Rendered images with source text
- - - - -
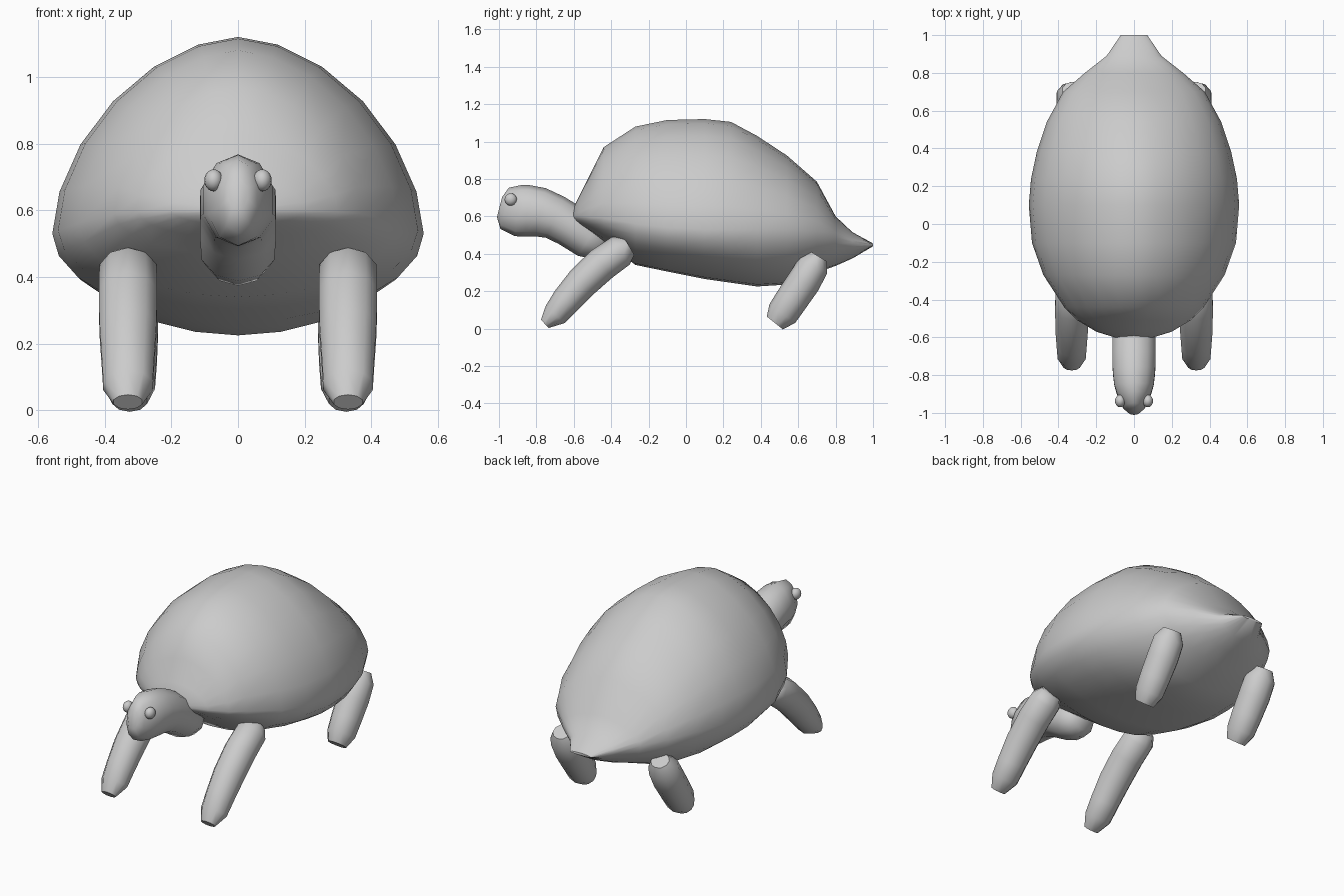
import bpy, bmesh, math
from mathutils import Vector

if "Cube" in bpy.data.objects:
    bpy.data.objects.remove(bpy.data.objects["Cube"])

grey = bpy.data.materials.new("plain grey")
grey.diffuse_color = (0.6, 0.6, 0.6, 1)
grey.use_nodes = True
grey.node_tree.nodes["Principled BSDF"].inputs["Base Color"].default_value = grey.diffuse_color


def finish(obj, angle=60):
    obj.data.materials.append(grey)
    bpy.ops.object.select_all(action='DESELECT')
    obj.select_set(True)
    bpy.context.view_layer.objects.active = obj
    bpy.ops.object.shade_smooth_by_angle(angle=math.radians(angle))


def loft(name, rings):
    """Skin a list of equal-length point rings and cap both ends."""
    bm = bmesh.new()
    loops = [[bm.verts.new(p) for p in ring] for ring in rings]
    n = len(loops[0])
    for a, b in zip(loops, loops[1:]):
        for i in range(n):
            j = (i + 1) % n
            bm.faces.new((a[i], a[j], b[j], b[i]))
    bm.faces.new(loops[0][::-1])
    bm.faces.new(loops[-1])
    bmesh.ops.recalc_face_normals(bm, faces=bm.faces)
    mesh = bpy.data.meshes.new(name)
    bm.to_mesh(mesh)
    bm.free()
    obj = bpy.data.objects.new(name, mesh)
    bpy.context.collection.objects.link(obj)
    finish(obj)


def tube(name, x, path, sides=10):
    """Tube in the yz plane; path holds (y, z, half width, half thickness)."""
    rings = []
    for i, (y, z, rx, rn) in enumerate(path):
        a, b = path[max(i - 1, 0)], path[min(i + 1, len(path) - 1)]
        t = Vector((0, b[0] - a[0], b[1] - a[1])).normalized()
        up = Vector((0, -t.z, t.y))
        ring = []
        for k in range(sides):
            ang = 2 * math.pi * (k + 0.5) / sides
            ring.append(Vector((x + rx * math.cos(ang), y, z)) + up * rn * math.sin(ang))
        rings.append(ring)
    loft(name, rings)


def power(v, e):
    return math.copysign(abs(v) ** e, v)


# Shell with belly and tail: y, half width, top z, rim z, bottom z
stations = [
    (-0.61, 0.07, 0.63, 0.60, 0.585), (-0.57, 0.20, 0.71, 0.60, 0.555),
    (-0.51, 0.30, 0.83, 0.595, 0.515), (-0.44, 0.37, 0.97, 0.59, 0.465),
    (-0.27, 0.48, 1.08, 0.56, 0.34), (-0.10, 0.54, 1.115, 0.54, 0.305),
    (0.10, 0.557, 1.12, 0.53, 0.265), (0.24, 0.545, 1.105, 0.53, 0.245),
    (0.38, 0.515, 1.03, 0.53, 0.225), (0.54, 0.462, 0.925, 0.53, 0.235),
    (0.70, 0.375, 0.785, 0.52, 0.30), (0.80, 0.26, 0.60, 0.49, 0.335),
    (0.89, 0.145, 0.515, 0.46, 0.375), (1.0, 0.07, 0.455, 0.447, 0.44)]
rings = []
for y, w, top, rim, bottom in stations:
    ring = []
    for k in range(24):
        a = 2 * math.pi * k / 24
        c, s = math.cos(a), math.sin(a)
        e, h = (2 / 1.75, top - rim) if s > 0 else (2 / 1.95, rim - bottom)
        ring.append((w * power(c, e), y, rim + h * power(s, e)))
    rings.append(ring)
loft("shell", rings)

# Head and neck
tube("head_and_neck", 0, [
    (-0.997, 0.65, 0.03, 0.055), (-0.97, 0.643, 0.06, 0.112),
    (-0.90, 0.63, 0.095, 0.137), (-0.85, 0.63, 0.11, 0.138),
    (-0.78, 0.622, 0.118, 0.132), (-0.70, 0.595, 0.12, 0.12),
    (-0.62, 0.55, 0.12, 0.115), (-0.52, 0.48, 0.115, 0.108),
    (-0.46, 0.45, 0.095, 0.085), (-0.43, 0.435, 0.05, 0.045)])

for side, sx in (("left", -1), ("right", 1)):
    # Front legs
    tube("front_leg_" + side, 0.33 * sx, [
        (-0.755, 0.025, 0.045, 0.03), (-0.70, 0.075, 0.078, 0.068),
        (-0.64, 0.15, 0.083, 0.08), (-0.555, 0.247, 0.09, 0.088),
        (-0.45, 0.345, 0.092, 0.092), (-0.35, 0.415, 0.09, 0.088),
        (-0.305, 0.442, 0.06, 0.055)])
    # Back legs
    tube("back_leg_" + side, 0.325 * sx, [
        (0.475, 0.03, 0.055, 0.055), (0.515, 0.08, 0.08, 0.085),
        (0.565, 0.155, 0.086, 0.088), (0.63, 0.25, 0.09, 0.09),
        (0.68, 0.335, 0.088, 0.085), (0.71, 0.385, 0.055, 0.05)])
    # Eyes
    bpy.ops.mesh.primitive_uv_sphere_add(segments=16, ring_count=10, radius=0.033,
                                         location=(0.073 * sx, -0.937, 0.69))
    eye = bpy.context.object
    eye.name = "eye_" + side
    eye.scale.x = 0.85
    finish(eye)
- - - - -
Prompt → Find the lines in the records that contain the word "rings", then copy every one of them.

Result of the task →
def loft(name, rings):
    """Skin a list of equal-length point rings and cap both ends."""
    loops = [[bm.verts.new(p) for p in ring] for ring in rings]
    rings = []
        rings.append(ring)
    loft(name, rings)
rings = []
    rings.append(ring)
loft("shell", rings)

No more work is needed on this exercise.